August 04, 2021

Call it the summer of awareness as several high-profile athletes – first tennis phenom Naomi Osaka and, more recently, Olympic gymnast Simone Biles – temporarily sidestep competition to tend their mental health needs. “This is part of what we need to do to change attitudes and stereotypes about mental health,” said Dr. Javeed Sukhera, chair of psychiatry at the Institute of Living and chief of the Department of Psychiatry at Hartford Hospital. Biles’ withdrawal from almost all of her events in Tokyo to “practice mindfulness” and care for herself sharpened the focus on the connection between physical and mental health, Dr. Sukhera said. “The message has always been that physical and mental health are distinct, but this shows how intrinsically linked they are," he said. "You wouldn’t expect an athlete with a respiratory infection to perform at their best, and we shouldn’t expect anyone with anxiety, depression or any other mental health concern to either.” In her announcement, Biles said it would be unsafe to compete if her mental focus and health weren’t sharp. The move – which earned praise and support from such elite athletes as Olympic swimmer Michael Phelps – is rare, especially for a Black woman, Dr. Sukhera noted. “In her case, there are even more challenges facing her. There’s intersectional stigma compounding the blame and shame that’s prevalent out there,” he said. Dr. Sukhera, who recently arrived at the Institute of Living, part of the Hartford HealthCare Behavioral Health Network, studies stigma in healthcare. He said misinformation and misunderstanding about the impact of mental health on performance in any setting fuels stigma. Calling public backlash against Biles “discouraging,” he predicted the negative message will not only affect her but others, including youth, who might not feel as empowered to stand up for their mental health needs. “It is harmful to perpetuate the idea that a person is faking mental health issues, which is one of the most common misconceptions out there,” Dr. Sukhera said. “Our research looks at stigma in healthcare and we’ve found it is very common for someone to be afraid to reveal mental health issues or care because they’ll be perceived as weak, unfit or unworthy.” This, he said, is “social stigma,” compared with “structural stigma” embodied in existing institutions and habits. He described, for example, how some states still ask doctors seeking medical licenses if they have any mental health issues or have sought mental health care. Reducing or eliminating such stigma is a complex task that will involve several approaches, Dr. Sukhera said.

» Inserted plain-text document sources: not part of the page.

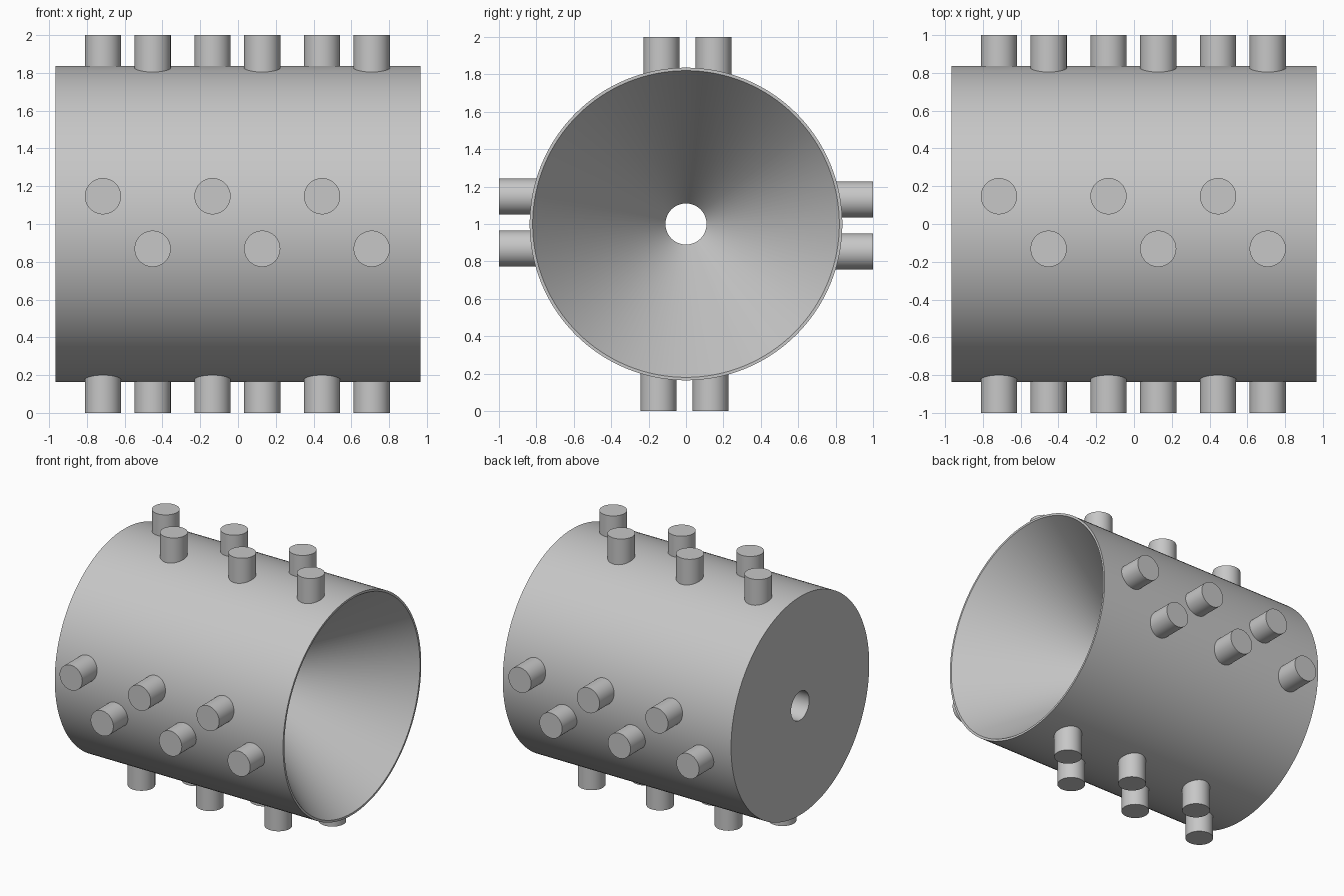
import bpy, bmesh, math
from mathutils import Matrix, Vector

if "Cube" in bpy.data.objects:
    bpy.data.objects.remove(bpy.data.objects["Cube"])

AXIS_Z = 1.0
grey = bpy.data.materials.new("plain_grey")
grey.diffuse_color = (0.57, 0.57, 0.57, 1)
grey.use_nodes = True
grey.node_tree.nodes["Principled BSDF"].inputs["Base Color"].default_value = grey.diffuse_color


def finish(name, bm):
    """Turn a bmesh into a named, smooth-shaded object."""
    bmesh.ops.recalc_face_normals(bm, faces=bm.faces)
    mesh = bpy.data.meshes.new(name)
    bm.to_mesh(mesh)
    bm.free()
    mesh.materials.append(grey)
    obj = bpy.data.objects.new(name, mesh)
    bpy.context.collection.objects.link(obj)
    bpy.ops.object.select_all(action='DESELECT')
    obj.select_set(True)
    bpy.context.view_layer.objects.active = obj
    bpy.ops.object.shade_smooth_by_angle(angle=math.radians(30))
    return obj


# Drum: closed profile (x, radius) turned around the x axis,
# with a funnel from the right mouth to mid-length and a narrow bore beyond
profile = [(-0.967, 0.11), (-0.967, 0.836), (0.967, 0.836), (0.967, 0.82), (0.0, 0.11)]
SEGMENTS = 128
bm = bmesh.new()
rings = []
for x, r in profile:
    ring = []
    for i in range(SEGMENTS):
        a = 2 * math.pi * i / SEGMENTS
        ring.append(bm.verts.new((x, r * math.cos(a), AXIS_Z + r * math.sin(a))))
    rings.append(ring)
for k in range(len(rings)):
    a, b = rings[k], rings[(k + 1) % len(rings)]
    for i in range(SEGMENTS):
        j = (i + 1) % SEGMENTS
        bm.faces.new((a[i], a[j], b[j], b[i]))
finish("drum", bm)

# Pegs: two staggered rows of three, repeated every quarter turn
PEG_RADIUS, PEG_INNER, PEG_OUTER = 0.096, 0.785, 1.0
rows = [(-0.715, 0.147), (-0.452, -0.131)]
for q, side in enumerate(("top", "front", "bottom", "back")):
    turn = Matrix.Translation((0, 0, AXIS_Z)) @ Matrix.Rotation(q * math.pi / 2, 4, 'X')
    for r, (x0, offset) in enumerate(rows):
        for n in range(3):
            bm = bmesh.new()
            centre = Vector((x0 + n * 0.58, offset, (PEG_INNER + PEG_OUTER) / 2))
            bmesh.ops.create_cone(bm, cap_ends=True, segments=48,
                                  radius1=PEG_RADIUS, radius2=PEG_RADIUS,
                                  depth=PEG_OUTER - PEG_INNER,
                                  matrix=turn @ Matrix.Translation(centre))
            finish(f"{side}_peg_{r * 3 + n + 1}", bm)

It helps that high-profile people like Biles and Osaka tell their stories, but greater general awareness about mental health conditions such as anxiety and depression is needed to “change the conversation,” he said.